## Task directions:
Give back the entire listing exactly as it was provided.

____ Listed records

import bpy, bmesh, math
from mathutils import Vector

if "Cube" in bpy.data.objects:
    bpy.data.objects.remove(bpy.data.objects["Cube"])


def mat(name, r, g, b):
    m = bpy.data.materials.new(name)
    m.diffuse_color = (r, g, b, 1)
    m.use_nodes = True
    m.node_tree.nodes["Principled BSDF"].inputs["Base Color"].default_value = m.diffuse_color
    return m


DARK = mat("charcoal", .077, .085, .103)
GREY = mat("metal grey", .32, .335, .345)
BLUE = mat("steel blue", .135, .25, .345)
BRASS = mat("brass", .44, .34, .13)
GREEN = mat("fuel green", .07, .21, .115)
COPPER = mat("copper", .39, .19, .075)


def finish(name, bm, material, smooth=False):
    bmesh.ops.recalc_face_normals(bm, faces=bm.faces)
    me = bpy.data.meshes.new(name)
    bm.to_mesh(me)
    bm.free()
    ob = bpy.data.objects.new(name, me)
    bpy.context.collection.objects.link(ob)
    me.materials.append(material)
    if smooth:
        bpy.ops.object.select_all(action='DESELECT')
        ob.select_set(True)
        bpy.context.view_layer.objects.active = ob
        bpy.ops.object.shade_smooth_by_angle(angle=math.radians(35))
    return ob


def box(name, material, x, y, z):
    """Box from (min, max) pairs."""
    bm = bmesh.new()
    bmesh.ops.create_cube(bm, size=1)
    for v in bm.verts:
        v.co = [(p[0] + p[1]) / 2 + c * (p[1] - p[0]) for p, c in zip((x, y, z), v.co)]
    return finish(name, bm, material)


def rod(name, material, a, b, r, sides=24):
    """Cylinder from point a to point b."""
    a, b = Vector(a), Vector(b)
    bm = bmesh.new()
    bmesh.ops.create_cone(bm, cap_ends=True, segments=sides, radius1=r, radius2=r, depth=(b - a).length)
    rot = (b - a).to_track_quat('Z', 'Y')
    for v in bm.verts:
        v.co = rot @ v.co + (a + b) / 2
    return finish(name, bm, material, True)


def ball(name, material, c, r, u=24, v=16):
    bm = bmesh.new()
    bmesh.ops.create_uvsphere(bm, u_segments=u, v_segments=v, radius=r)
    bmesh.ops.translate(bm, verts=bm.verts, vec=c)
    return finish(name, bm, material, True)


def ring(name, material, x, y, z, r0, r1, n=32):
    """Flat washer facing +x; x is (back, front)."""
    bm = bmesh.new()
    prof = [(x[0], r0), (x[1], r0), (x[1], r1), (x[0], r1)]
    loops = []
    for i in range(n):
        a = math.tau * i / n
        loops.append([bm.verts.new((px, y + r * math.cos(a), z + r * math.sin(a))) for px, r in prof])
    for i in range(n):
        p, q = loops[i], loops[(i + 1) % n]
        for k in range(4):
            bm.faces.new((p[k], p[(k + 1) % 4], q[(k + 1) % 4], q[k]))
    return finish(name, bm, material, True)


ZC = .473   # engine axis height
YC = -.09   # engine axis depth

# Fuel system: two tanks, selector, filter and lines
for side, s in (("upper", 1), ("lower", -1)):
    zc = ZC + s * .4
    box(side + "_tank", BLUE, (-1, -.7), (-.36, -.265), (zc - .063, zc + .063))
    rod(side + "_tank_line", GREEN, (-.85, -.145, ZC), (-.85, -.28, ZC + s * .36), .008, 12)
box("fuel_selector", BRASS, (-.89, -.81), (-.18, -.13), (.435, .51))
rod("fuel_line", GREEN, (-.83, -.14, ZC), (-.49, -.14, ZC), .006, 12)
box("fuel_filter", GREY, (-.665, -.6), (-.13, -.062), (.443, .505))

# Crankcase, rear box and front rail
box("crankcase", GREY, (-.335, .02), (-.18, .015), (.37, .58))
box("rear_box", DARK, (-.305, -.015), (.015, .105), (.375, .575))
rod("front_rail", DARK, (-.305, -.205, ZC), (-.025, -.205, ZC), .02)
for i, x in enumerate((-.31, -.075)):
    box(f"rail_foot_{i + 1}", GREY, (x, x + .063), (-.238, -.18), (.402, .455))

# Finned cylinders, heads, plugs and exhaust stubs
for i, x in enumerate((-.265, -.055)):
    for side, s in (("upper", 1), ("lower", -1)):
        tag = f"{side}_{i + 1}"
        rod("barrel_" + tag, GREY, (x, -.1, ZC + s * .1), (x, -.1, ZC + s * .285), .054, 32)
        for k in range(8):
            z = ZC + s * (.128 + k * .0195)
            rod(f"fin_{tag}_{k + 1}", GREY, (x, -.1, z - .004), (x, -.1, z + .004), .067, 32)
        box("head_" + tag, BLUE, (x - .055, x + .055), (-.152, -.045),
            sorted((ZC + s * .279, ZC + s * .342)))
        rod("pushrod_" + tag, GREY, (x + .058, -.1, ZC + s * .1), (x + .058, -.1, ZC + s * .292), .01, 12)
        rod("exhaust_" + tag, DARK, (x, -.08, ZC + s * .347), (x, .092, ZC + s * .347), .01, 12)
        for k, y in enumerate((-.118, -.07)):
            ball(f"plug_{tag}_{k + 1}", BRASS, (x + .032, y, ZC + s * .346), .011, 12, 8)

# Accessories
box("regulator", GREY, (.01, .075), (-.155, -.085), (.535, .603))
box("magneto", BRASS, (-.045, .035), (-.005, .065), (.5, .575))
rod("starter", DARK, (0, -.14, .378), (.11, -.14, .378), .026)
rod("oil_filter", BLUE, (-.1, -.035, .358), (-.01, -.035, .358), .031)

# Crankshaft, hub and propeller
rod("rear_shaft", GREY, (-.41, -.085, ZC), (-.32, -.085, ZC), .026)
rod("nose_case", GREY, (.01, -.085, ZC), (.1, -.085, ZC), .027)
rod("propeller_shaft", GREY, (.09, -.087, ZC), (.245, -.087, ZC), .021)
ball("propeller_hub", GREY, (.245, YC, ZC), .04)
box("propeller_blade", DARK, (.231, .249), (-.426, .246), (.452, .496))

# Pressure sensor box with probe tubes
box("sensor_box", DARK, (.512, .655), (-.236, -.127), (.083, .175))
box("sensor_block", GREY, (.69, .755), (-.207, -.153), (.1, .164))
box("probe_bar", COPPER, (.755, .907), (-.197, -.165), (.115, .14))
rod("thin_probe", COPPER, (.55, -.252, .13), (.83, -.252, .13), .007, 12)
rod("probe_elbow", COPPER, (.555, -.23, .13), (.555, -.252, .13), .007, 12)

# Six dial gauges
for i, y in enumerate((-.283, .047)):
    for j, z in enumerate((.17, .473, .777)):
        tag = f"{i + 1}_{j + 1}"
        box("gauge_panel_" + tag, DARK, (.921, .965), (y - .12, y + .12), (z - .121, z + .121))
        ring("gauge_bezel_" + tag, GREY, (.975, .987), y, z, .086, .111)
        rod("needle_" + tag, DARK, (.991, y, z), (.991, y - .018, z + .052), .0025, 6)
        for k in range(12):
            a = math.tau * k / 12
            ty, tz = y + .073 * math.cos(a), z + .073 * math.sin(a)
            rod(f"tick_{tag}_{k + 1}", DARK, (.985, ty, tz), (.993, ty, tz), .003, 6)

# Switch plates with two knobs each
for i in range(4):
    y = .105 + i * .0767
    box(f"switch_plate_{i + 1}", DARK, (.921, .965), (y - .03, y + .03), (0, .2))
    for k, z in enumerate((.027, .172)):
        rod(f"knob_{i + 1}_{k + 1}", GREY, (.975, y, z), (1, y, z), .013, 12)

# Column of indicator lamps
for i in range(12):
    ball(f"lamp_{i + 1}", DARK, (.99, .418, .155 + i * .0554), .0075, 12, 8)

________

## Answer for the task:
import bpy, bmesh, math
from mathutils import Vector

if "Cube" in bpy.data.objects:
    bpy.data.objects.remove(bpy.data.objects["Cube"])


def mat(name, r, g, b):
    m = bpy.data.materials.new(name)
    m.diffuse_color = (r, g, b, 1)
    m.use_nodes = True
    m.node_tree.nodes["Principled BSDF"].inputs["Base Color"].default_value = m.diffuse_color
    return m


DARK = mat("charcoal", .077, .085, .103)
GREY = mat("metal grey", .32, .335, .345)
BLUE = mat("steel blue", .135, .25, .345)
BRASS = mat("brass", .44, .34, .13)
GREEN = mat("fuel green", .07, .21, .115)
COPPER = mat("copper", .39, .19, .075)


def finish(name, bm, material, smooth=False):
    bmesh.ops.recalc_face_normals(bm, faces=bm.faces)
    me = bpy.data.meshes.new(name)
    bm.to_mesh(me)
    bm.free()
    ob = bpy.data.objects.new(name, me)
    bpy.context.collection.objects.link(ob)
    me.materials.append(material)
    if smooth:
        bpy.ops.object.select_all(action='DESELECT')
        ob.select_set(True)
        bpy.context.view_layer.objects.active = ob
        bpy.ops.object.shade_smooth_by_angle(angle=math.radians(35))
    return ob


def box(name, material, x, y, z):
    """Box from (min, max) pairs."""
    bm = bmesh.new()
    bmesh.ops.create_cube(bm, size=1)
    for v in bm.verts:
        v.co = [(p[0] + p[1]) / 2 + c * (p[1] - p[0]) for p, c in zip((x, y, z), v.co)]
    return finish(name, bm, material)


def rod(name, material, a, b, r, sides=24):
    """Cylinder from point a to point b."""
    a, b = Vector(a), Vector(b)
    bm = bmesh.new()
    bmesh.ops.create_cone(bm, cap_ends=True, segments=sides, radius1=r, radius2=r, depth=(b - a).length)
    rot = (b - a).to_track_quat('Z', 'Y')
    for v in bm.verts:
        v.co = rot @ v.co + (a + b) / 2
    return finish(name, bm, material, True)


def ball(name, material, c, r, u=24, v=16):
    bm = bmesh.new()
    bmesh.ops.create_uvsphere(bm, u_segments=u, v_segments=v, radius=r)
    bmesh.ops.translate(bm, verts=bm.verts, vec=c)
    return finish(name, bm, material, True)


def ring(name, material, x, y, z, r0, r1, n=32):
    """Flat washer facing +x; x is (back, front)."""
    bm = bmesh.new()
    prof = [(x[0], r0), (x[1], r0), (x[1], r1), (x[0], r1)]
    loops = []
    for i in range(n):
        a = math.tau * i / n
        loops.append([bm.verts.new((px, y + r * math.cos(a), z + r * math.sin(a))) for px, r in prof])
    for i in range(n):
        p, q = loops[i], loops[(i + 1) % n]
        for k in range(4):
            bm.faces.new((p[k], p[(k + 1) % 4], q[(k + 1) % 4], q[k]))
    return finish(name, bm, material, True)


ZC = .473   # engine axis height
YC = -.09   # engine axis depth

# Fuel system: two tanks, selector, filter and lines
for side, s in (("upper", 1), ("lower", -1)):
    zc = ZC + s * .4
    box(side + "_tank", BLUE, (-1, -.7), (-.36, -.265), (zc - .063, zc + .063))
    rod(side + "_tank_line", GREEN, (-.85, -.145, ZC), (-.85, -.28, ZC + s * .36), .008, 12)
box("fuel_selector", BRASS, (-.89, -.81), (-.18, -.13), (.435, .51))
rod("fuel_line", GREEN, (-.83, -.14, ZC), (-.49, -.14, ZC), .006, 12)
box("fuel_filter", GREY, (-.665, -.6), (-.13, -.062), (.443, .505))

# Crankcase, rear box and front rail
box("crankcase", GREY, (-.335, .02), (-.18, .015), (.37, .58))
box("rear_box", DARK, (-.305, -.015), (.015, .105), (.375, .575))
rod("front_rail", DARK, (-.305, -.205, ZC), (-.025, -.205, ZC), .02)
for i, x in enumerate((-.31, -.075)):
    box(f"rail_foot_{i + 1}", GREY, (x, x + .063), (-.238, -.18), (.402, .455))

# Finned cylinders, heads, plugs and exhaust stubs
for i, x in enumerate((-.265, -.055)):
    for side, s in (("upper", 1), ("lower", -1)):
        tag = f"{side}_{i + 1}"
        rod("barrel_" + tag, GREY, (x, -.1, ZC + s * .1), (x, -.1, ZC + s * .285), .054, 32)
        for k in range(8):
            z = ZC + s * (.128 + k * .0195)
            rod(f"fin_{tag}_{k + 1}", GREY, (x, -.1, z - .004), (x, -.1, z + .004), .067, 32)
        box("head_" + tag, BLUE, (x - .055, x + .055), (-.152, -.045),
            sorted((ZC + s * .279, ZC + s * .342)))
        rod("pushrod_" + tag, GREY, (x + .058, -.1, ZC + s * .1), (x + .058, -.1, ZC + s * .292), .01, 12)
        rod("exhaust_" + tag, DARK, (x, -.08, ZC + s * .347), (x, .092, ZC + s * .347), .01, 12)
        for k, y in enumerate((-.118, -.07)):
            ball(f"plug_{tag}_{k + 1}", BRASS, (x + .032, y, ZC + s * .346), .011, 12, 8)

# Accessories
box("regulator", GREY, (.01, .075), (-.155, -.085), (.535, .603))
box("magneto", BRASS, (-.045, .035), (-.005, .065), (.5, .575))
rod("starter", DARK, (0, -.14, .378), (.11, -.14, .378), .026)
rod("oil_filter", BLUE, (-.1, -.035, .358), (-.01, -.035, .358), .031)

# Crankshaft, hub and propeller
rod("rear_shaft", GREY, (-.41, -.085, ZC), (-.32, -.085, ZC), .026)
rod("nose_case", GREY, (.01, -.085, ZC), (.1, -.085, ZC), .027)
rod("propeller_shaft", GREY, (.09, -.087, ZC), (.245, -.087, ZC), .021)
ball("propeller_hub", GREY, (.245, YC, ZC), .04)
box("propeller_blade", DARK, (.231, .249), (-.426, .246), (.452, .496))

# Pressure sensor box with probe tubes
box("sensor_box", DARK, (.512, .655), (-.236, -.127), (.083, .175))
box("sensor_block", GREY, (.69, .755), (-.207, -.153), (.1, .164))
box("probe_bar", COPPER, (.755, .907), (-.197, -.165), (.115, .14))
rod("thin_probe", COPPER, (.55, -.252, .13), (.83, -.252, .13), .007, 12)
rod("probe_elbow", COPPER, (.555, -.23, .13), (.555, -.252, .13), .007, 12)

# Six dial gauges
for i, y in enumerate((-.283, .047)):
    for j, z in enumerate((.17, .473, .777)):
        tag = f"{i + 1}_{j + 1}"
        box("gauge_panel_" + tag, DARK, (.921, .965), (y - .12, y + .12), (z - .121, z + .121))
        ring("gauge_bezel_" + tag, GREY, (.975, .987), y, z, .086, .111)
        rod("needle_" + tag, DARK, (.991, y, z), (.991, y - .018, z + .052), .0025, 6)
        for k in range(12):
            a = math.tau * k / 12
            ty, tz = y + .073 * math.cos(a), z + .073 * math.sin(a)
            rod(f"tick_{tag}_{k + 1}", DARK, (.985, ty, tz), (.993, ty, tz), .003, 6)

# Switch plates with two knobs each
for i in range(4):
    y = .105 + i * .0767
    box(f"switch_plate_{i + 1}", DARK, (.921, .965), (y - .03, y + .03), (0, .2))
    for k, z in enumerate((.027, .172)):
        rod(f"knob_{i + 1}_{k + 1}", GREY, (.975, y, z), (1, y, z), .013, 12)

# Column of indicator lamps
for i in range(12):
    ball(f"lamp_{i + 1}", DARK, (.99, .418, .155 + i * .0554), .0075, 12, 8)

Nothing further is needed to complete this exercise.